_Problem to solve_
Among the entries, find the lines with the string "finish" and copy them.

:: Input material ::

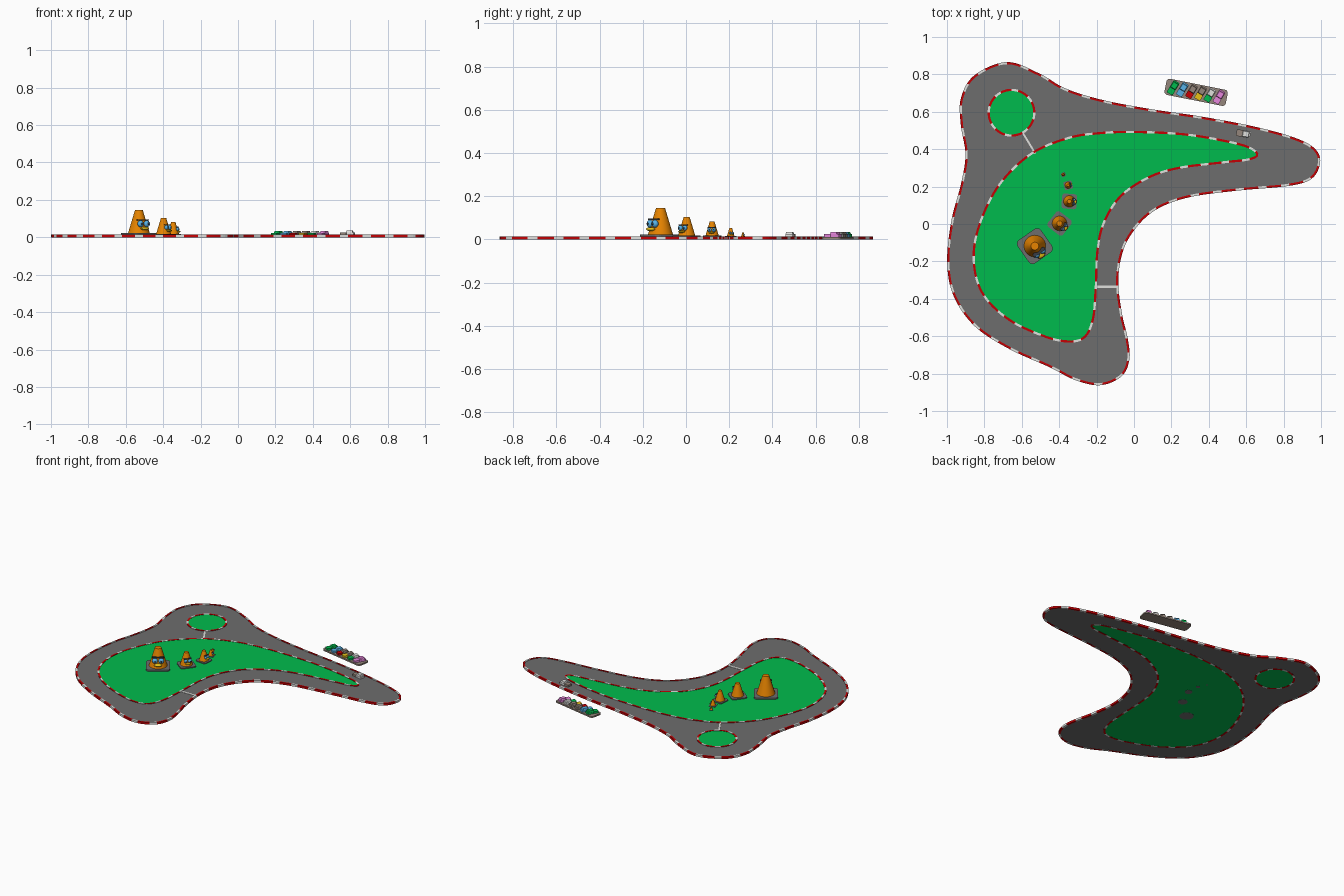
import bpy, bmesh
from math import radians, pi, cos, sin
from mathutils import Matrix, Vector

if "Cube" in bpy.data.objects:
    bpy.data.objects.remove(bpy.data.objects["Cube"])


def material(name, rgb):
    m = bpy.data.materials.new(name)
    m.use_nodes = True
    colour = (*rgb, 1)
    m.diffuse_color = colour
    m.node_tree.nodes["Principled BSDF"].inputs["Base Color"].default_value = colour
    return m


asphalt = material("asphalt grey", (.155, .155, .155))
grass = material("grass green", (0, .5, .075))
red = material("kerb red", (.56, 0, .001))
white = material("off white", (.75, .75, .73))
orange = material("cone orange", (.9, .26, 0))
yellow = material("yellow", (.9, .6, .01))
blue = material("sky blue", (.1, .46, .82))
pink = material("pink", (.8, .24, .72))
taupe = material("taupe", (.3, .24, .2))
dark = material("dark slate", (.04, .045, .055))


def finish(name, bm, mats, matrix=Matrix(), smooth=False):
    mesh = bpy.data.meshes.new(name)
    bmesh.ops.recalc_face_normals(bm, faces=bm.faces)
    bm.to_mesh(mesh)
    bm.free()
    for m in mats:
        mesh.materials.append(m)
    for p in mesh.polygons:
        p.use_smooth = smooth and len(p.vertices) < 5
    ob = bpy.data.objects.new(name, mesh)
    ob.matrix_world = matrix
    bpy.context.collection.objects.link(ob)
    return ob


def place(x, y, z, degrees=0, scale=1):
    return (Matrix.Translation((x, y, z)) @ Matrix.Rotation(radians(degrees), 4, 'Z')
            @ Matrix.Scale(scale, 4))


def box(name, size, loc, mat, matrix=Matrix(), corner=0, taper=1):
    """Box with optional rounded upright corners and a narrower top."""
    bm = bmesh.new()
    bmesh.ops.create_cube(bm, size=1)
    for v in bm.verts:
        if v.co.z > 0:
            v.co.xy *= taper
        v.co = Vector(a * b for a, b in zip(v.co, size))
    if corner:
        upright = [e for e in bm.edges
                   if abs(e.verts[0].co.z - e.verts[1].co.z) > size[2] / 2]
        bmesh.ops.bevel(bm, geom=upright, offset=corner, segments=4,
                        profile=.5, affect='EDGES')
    return finish(name, bm, [mat], matrix @ Matrix.Translation(loc))


def ball(name, size, loc, mat, matrix):
    bm = bmesh.new()
    bmesh.ops.create_uvsphere(bm, u_segments=16, v_segments=10, radius=1)
    bmesh.ops.scale(bm, vec=size, verts=bm.verts)
    return finish(name, bm, [mat], matrix @ Matrix.Translation(loc), True)


def frustum(name, low, high, bottom, top, mat, matrix):
    bm = bmesh.new()
    bmesh.ops.create_cone(bm, cap_ends=True, segments=32, radius1=low, radius2=high,
                          depth=top - bottom)
    finish(name, bm, [mat], matrix @ Matrix.Translation((0, 0, (top + bottom) / 2)), True)


def smooth_loop(points, count):
    """Closed curve through the points, resampled to equal steps."""
    pts = [Vector(p) for p in points]
    n, fine = len(pts), []
    for i in range(n):
        a, b, c, d = (pts[(i + k) % n] for k in (-1, 0, 1, 2))
        for s in range(24):
            t = s / 24
            fine.append(.5 * (2 * b + (c - a) * t + (2 * a - 5 * b + 4 * c - d) * t * t
                              + (3 * b - a - 3 * c + d) * t ** 3))
    fine.append(fine[0])
    steps = [(q - p).length for p, q in zip(fine, fine[1:])]
    spacing, out, run, j = sum(steps) / count, [], 0, 0
    for i in range(count):
        while run + steps[j] < i * spacing:
            run += steps[j]
            j += 1
        out.append(fine[j].lerp(fine[j + 1], (i * spacing - run) / steps[j]))
    return out


def flat_slab(name, loops, bottom, top, mat):
    """Filled outline; any further loops become holes."""
    cu = bpy.data.curves.new(name, 'CURVE')
    cu.dimensions, cu.fill_mode = '2D', 'BOTH'
    cu.extrude = (top - bottom) / 2
    for loop in loops:
        sp = cu.splines.new('POLY')
        sp.points.add(len(loop) - 1)
        for p, co in zip(sp.points, loop):
            p.co = (co.x, co.y, 0, 1)
        sp.use_cyclic_u = True
    tmp = bpy.data.objects.new(name + " outline", cu)
    bpy.context.collection.objects.link(tmp)
    graph = bpy.context.evaluated_depsgraph_get()
    mesh = bpy.data.meshes.new_from_object(tmp.evaluated_get(graph))
    bpy.data.objects.remove(tmp)
    mesh.materials.clear()
    mesh.materials.append(mat)
    ob = bpy.data.objects.new(name, mesh)
    ob.location.z = (top + bottom) / 2
    bpy.context.collection.objects.link(ob)


def kerb(name, loop, width=.012, top=.014):
    """Raised strip along a loop with alternating red and white dashes."""
    bm, rings, n = bmesh.new(), [], len(loop)
    for i, p in enumerate(loop):
        t = (loop[(i + 1) % n] - loop[i - 1]).normalized()
        side = Vector((-t.y, t.x)) * width / 2
        rings.append([bm.verts.new((*(p + side * s), z))
                      for s, z in ((-1, 0), (1, 0), (1, top), (-1, top))])
    for i in range(n):
        a, b = rings[i], rings[(i + 1) % n]
        for k in range(4):
            f = bm.faces.new((a[k], a[k - 1], b[k - 1], b[k]))
            f.material_index = i % 8 > 4
    finish(name, bm, [red, white])


# Track outlines
outer = smooth_loop([
    (-.68, .86), (-.51, .8), (-.37, .72), (-.18, .66), (.08, .61), (.35, .57), (.62, .52),
    (.83, .465), (.95, .41), (.99, .34), (.95, .25), (.83, .21), (.56, .185), (.3, .15),
    (.13, .09), (.02, 0), (-.06, -.13), (-.09, -.3), (-.07, -.48), (-.04, -.61),
    (-.03, -.72), (-.07, -.81), (-.18, -.856), (-.31, -.83), (-.45, -.76), (-.67, -.66),
    (-.85, -.54), (-.96, -.38), (-.993, -.2), (-.97, .02), (-.92, .21), (-.895, .37),
    (-.92, .53), (-.92, .67), (-.85, .79)], 408)
inner = smooth_loop([
    (0, .492), (.24, .482), (.43, .455), (.6, .415), (.66, .372), (.61, .345), (.48, .33),
    (.24, .3), (.08, .25), (-.07, .15), (-.16, .01), (-.195, -.14), (-.205, -.35),
    (-.22, -.51), (-.265, -.605), (-.35, -.628), (-.48, -.6), (-.67, -.51), (-.81, -.37),
    (-.857, -.19), (-.825, 0), (-.72, .21), (-.55, .375), (-.35, .46), (-.18, .486)], 312)
island = [Vector((-.655 + .122 * cos(a), .595 + .122 * sin(a)))
          for a in (2 * pi * i / 64 for i in range(64))]

# Ground and kerbs
flat_slab("track_surface", [outer, inner, island], .001, .011, asphalt)
flat_slab("infield_grass", [inner], .001, .012, grass)
flat_slab("island_grass", [island], .001, .012, grass)
kerb("outer_kerb", outer)
kerb("inner_kerb", inner)
kerb("island_kerb", island)

# Painted lines across the track
box("start_line", (.11, .014, .004), (-.147, -.335, .011), white)
box("junction_line", (.125, .01, .004), (0, 0, 0), white, place(-.56, .43, .011, -59))


def cone_figure(label, x, y, degrees, scale):
    m = place(x, y, .012, degrees, scale)
    box(label + "_base", (.152, .152, .012), (0, 0, .004), asphalt, m, .026)
    frustum(label + "_anchor", .045, .045, -.012 / scale, 0, asphalt, m)
    frustum(label + "_body", .058, .021, .01, .133, orange, m)
    for side, word in ((1, "left"), (-1, "right")):
        ball(f"{label}_{word}_eye", (.015, .018, .018), (.045, .02 * side, .06), blue, m)
        ball(f"{label}_{word}_pupil", (.003, .006, .006), (.059, .02 * side, .06), dark, m)
    box(label + "_brow", (.02, .076, .006), (.038, 0, .081), dark, m, .008)
    ball(label + "_mouth", (.018, .026, .009), (.056, 0, .035), yellow, m)


for spec in (("giant_cone", -.53, -.118, -55, 1), ("large_cone", -.398, .003, -38, .68),
             ("medium_cone", -.346, .121, -5, .53), ("small_cone", -.352, .207, 15, .3),
             ("tiny_cone", -.378, .264, 30, .15)):
    cone_figure(*spec)


def car(label, m, nose, rear):
    box(label + "_nose", (.034, .036, .013), (-.021, 0, .0075), nose, m, .005)
    box(label + "_rear", (.042, .036, .013), (.017, 0, .0075), rear, m, .005)
    box(label + "_cabin", (.036, .033, .01), (.013, 0, .019), rear, m, 0, .85)


# Parking pad with a row of slanted cars
lot = place(.332, .704, 0, -11.3)
box("parking_pad", (.334, .088, .01), (0, 0, .005), taupe, lot, .018)
paints = ((grass, grass), (blue, blue), (red, taupe), (yellow, taupe), (grass, white),
          (pink, pink))
for i, (nose, rear) in enumerate(paints):
    car(f"parked_car_{i + 1}", lot @ place(-.125 + i * .05, 0, .01, 70), nose, rear)

# Car out on the track
car("track_car", place(.585, .483, .011, -10), taupe, white)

:::

_Response to this task_
def finish(name, bm, mats, matrix=Matrix(), smooth=False):
    return finish(name, bm, [mat], matrix @ Matrix.Translation(loc))
    return finish(name, bm, [mat], matrix @ Matrix.Translation(loc), True)
    finish(name, bm, [mat], matrix @ Matrix.Translation((0, 0, (top + bottom) / 2)), True)
    finish(name, bm, [red, white])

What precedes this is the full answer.